VueScan has none of these problems. It’s a stand-alone program that outputs TIFF files, so your photo editor need not uselessly tie up memory while scanning. It manages to produce superb scans without the interminable calibration routine, and it also immediately locates the appropriate frame or slide when you click “Scan.” It makes any adjustments using all the bits the scanner outputs. VueScan doesn’t sharpen any image unless you specifically select one of three levels of sharpening. It also allows rapid batch scanning of an entire strip of film and multiple-pass scanning to extract additional shadow detail from slides, features Canon omitted from FilmGet. VueScan’s infrared cleaning often works with Kodachrome slides, which Canon’s software does not (I have found that VueScan’s cleaning seems to work better with pre-1974 Kodachrome-X than with the current Kodachrome 64).
Other quibbles: I have some concern over the durability and build quality of the scanner. It’s a bit plasticky and lightweight. The negative holder feels flimsy and is difficult to open, so I often worry about accidentally breaking it. Also, making a scan involves pushing the film holder into the scanner until the gears engage. This requires precision along with some amount of force, which also raises concern about breaking something. I don’t know whether durability really is a problem. I can only note that reviewers of the old PhotoSmart consistently remarked about its cheap “disposable” feel and build, but mine lasted nearly five years.

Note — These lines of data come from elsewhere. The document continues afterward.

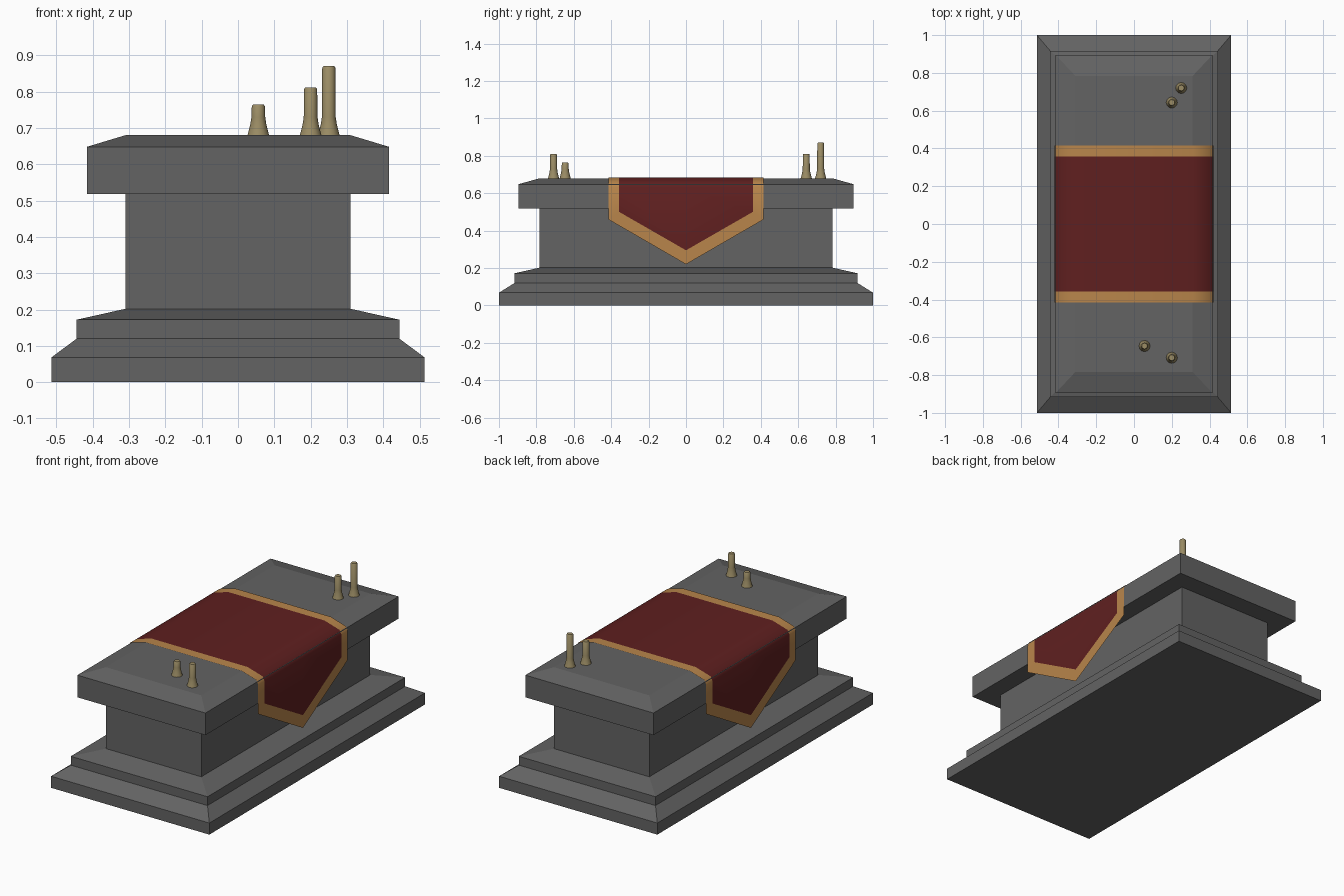
import bpy, bmesh, math

if "Cube" in bpy.data.objects:
    bpy.data.objects.remove(bpy.data.objects["Cube"])


def material(name, rgb):
    m = bpy.data.materials.new(name)
    m.diffuse_color = (*rgb, 1)
    m.use_nodes = True
    m.node_tree.nodes["Principled BSDF"].inputs["Base Color"].default_value = m.diffuse_color
    return m


STONE = material("grey stone", (0.125, 0.125, 0.125))
RED = material("dark red cloth", (0.115, 0.014, 0.014))
GOLD = material("gold trim", (0.48, 0.235, 0.07))
WAX = material("candle wax", (0.33, 0.265, 0.13))


def finish(name, bm, mats):
    me = bpy.data.meshes.new(name)
    bm.to_mesh(me)
    bm.free()
    for m in mats:
        me.materials.append(m)
    ob = bpy.data.objects.new(name, me)
    bpy.context.collection.objects.link(ob)
    return ob


def smooth(ob, angle):
    bpy.ops.object.select_all(action='DESELECT')
    ob.select_set(True)
    bpy.context.view_layer.objects.active = ob
    bpy.ops.object.shade_smooth_by_angle(angle=math.radians(angle))


def loft(bm, rings):
    """Bridge stacked closed rings of points and cap both ends."""
    loops = [[bm.verts.new(p) for p in r] for r in rings]
    n = len(loops[0])
    for a, b in zip(loops, loops[1:]):
        for i in range(n):
            j = (i + 1) % n
            bm.faces.new((a[i], a[j], b[j], b[i]))
    bm.faces.new(loops[0][::-1])
    bm.faces.new(loops[-1])


# stone altar: stepped foot, pillar block and bevelled top slab
profile = [(0.514, 1.0, 0), (0.514, 1.0, 0.068), (0.444, 0.917, 0.12),
           (0.444, 0.917, 0.172), (0.31, 0.783, 0.202), (0.31, 0.783, 0.518),
           (0.416, 0.896, 0.518), (0.416, 0.896, 0.648), (0.31, 0.783, 0.68)]
bm = bmesh.new()
loft(bm, [[(-x, -y, z), (x, -y, z), (x, y, z), (-x, y, z)] for x, y, z in profile])
finish("altar_stone", bm, [STONE])

# cloth: a sheet over the slab with a pointed flap hanging on each side
OUT, INN = 0.415, 0.357
cols = [-OUT, -INN, 0, INN, OUT]
flap_z = [0.46, 0.50, 0.295, 0.50, 0.46]
SIDE, EDGE = 0.422, 0.652
bm = bmesh.new()
rows = [[(-SIDE, y, z) for y, z in zip(cols, flap_z)]]
rows += [[(x, y, z) for y in cols] for x, z in
         [(-SIDE, EDGE - 0.02), (-SIDE + 0.012, EDGE + 0.004), (-0.312, 0.685),
          (0.312, 0.685), (SIDE - 0.012, EDGE + 0.004), (SIDE, EDGE - 0.02)]]
rows += [[(SIDE, y, z) for y, z in zip(cols, flap_z)]]
grid = [[bm.verts.new(p) for p in r] for r in rows]
for a, b in zip(grid, grid[1:]):
    for i in range(4):
        f = bm.faces.new((a[i], b[i], b[i + 1], a[i + 1]))
        f.material_index = 1 if i in (0, 3) else 0
# pointed trim along the lower edge of each flap
for row, s in ((grid[0], -1), (grid[-1], 1)):
    tip = bm.verts.new((s * SIDE, 0, 0.22))
    for quad in ((row[0], tip, row[2], row[1]), (tip, row[4], row[3], row[2])):
        f = bm.faces.new(quad if s > 0 else quad[::-1])
        f.material_index = 1
smooth(finish("altar_cloth", bm, [RED, GOLD]), 50)

# candles: flared foot, straight shaft, softened top
for n, (cx, cy, top) in enumerate([(0.25, 0.72, 0.87), (0.2, 0.643, 0.811),
                                   (0.056, -0.646, 0.764), (0.2, -0.708, 0.811)]):
    shape = [(0.03, 0.679), (0.027, 0.69), (0.022, 0.71), (0.019, 0.73),
             (0.018, top - 0.004), (0.015, top)]
    bm = bmesh.new()
    loft(bm, [[(cx + r * math.cos(k * math.pi / 6), cy + r * math.sin(k * math.pi / 6), z)
               for k in range(12)] for r, z in shape])
    smooth(finish(f"candle_{n + 1}", bm, [WAX]), 40)
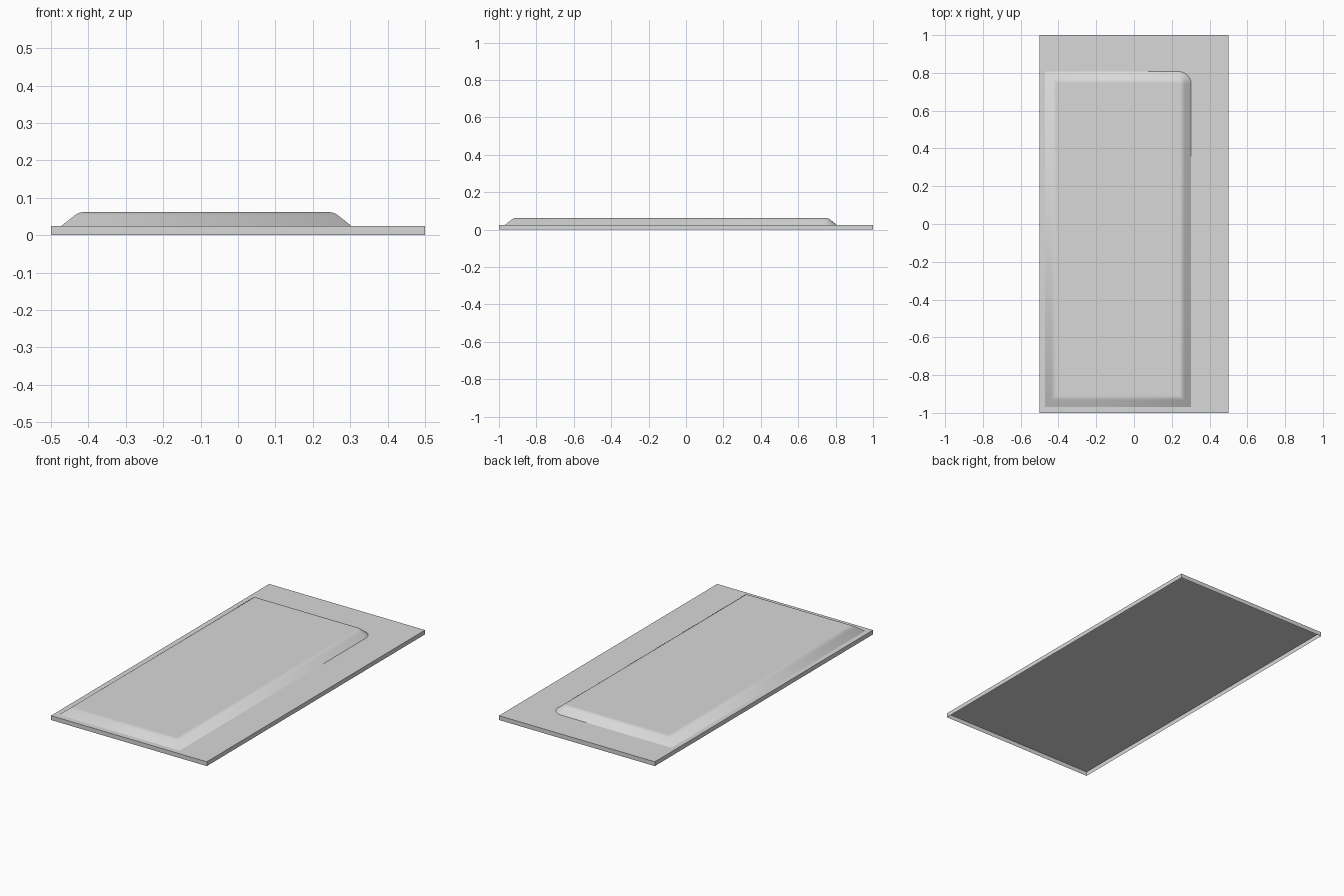
import bpy, bmesh, math

cube = bpy.data.objects.get("Cube")
if cube:
    bpy.data.objects.remove(cube, do_unlink=True)

grey = bpy.data.materials.new("light grey")
grey.use_nodes = True
colour = (0.69, 0.69, 0.69, 1)
grey.diffuse_color = colour
grey.node_tree.nodes["Principled BSDF"].inputs["Base Color"].default_value = colour

HALF_X, HALF_Y, BASE_Z = 0.5, 1.0, 0.025
LEFT, RIGHT, FRONT, BACK = -0.472, 0.303, -0.968, 0.807
CORNER_R, CORNER_STEPS = 0.068, 8
# Sloped edge of the raised panel: inset from its outline, height above the base
EDGE = [(0, 0), (0.034, 0.027), (0.041, 0.032), (0.048, 0.035), (0.056, 0.0365), (0.06, 0.0365)]


def outline(inset):
    """Rectangle with three mitred corners and one rounded back corner."""
    pts = [(LEFT + inset, BACK - inset), (LEFT + inset, FRONT + inset),
           (RIGHT - inset, FRONT + inset)]
    for i in range(CORNER_STEPS + 1):
        a = math.pi / 2 * i / CORNER_STEPS
        r = CORNER_R - inset
        pts.append((RIGHT - CORNER_R + r * math.cos(a), BACK - CORNER_R + r * math.sin(a)))
    return pts


def ring(bm, pts, z):
    return [bm.verts.new((x, y, z)) for x, y in pts]


def bridge(bm, a, b):
    for i in range(len(a)):
        j = (i + 1) % len(a)
        bm.faces.new((a[i], a[j], b[j], b[i]))


def finish(bm, name, angle):
    mesh = bpy.data.meshes.new(name)
    bm.to_mesh(mesh)
    bm.free()
    mesh.materials.append(grey)
    obj = bpy.data.objects.new(name, mesh)
    bpy.context.collection.objects.link(obj)
    bpy.ops.object.select_all(action="DESELECT")
    obj.select_set(True)
    bpy.context.view_layer.objects.active = obj
    bpy.ops.object.shade_smooth_by_angle(angle=math.radians(angle))


# Base tray: skirt walls and a full top, open below
bm = bmesh.new()
rect = [(-HALF_X, HALF_Y), (-HALF_X, -HALF_Y), (HALF_X, -HALF_Y), (HALF_X, HALF_Y)]
low, high = ring(bm, rect, 0), ring(bm, rect, BASE_Z)
bridge(bm, low, high)
bm.faces.new(high)
finish(bm, "base_tray", 30)

# Raised panel: softened sloping edges, resting on the tray
bm = bmesh.new()
rings = [ring(bm, outline(d), BASE_Z + h) for d, h in EDGE]
for a, b in zip(rings, rings[1:]):
    bridge(bm, a, b)
bm.faces.new(rings[-1])
finish(bm, "raised_panel", 60)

If you’re a the demanding professional who scans hundreds of frames a day, for whom time is money, the Canon FS4000US is not for you. If you’re a serious amateur photographer who wants high-quality, high-resolution scans and the convenience of infrared cleaning at a reasonable price, I doubt you can do any better.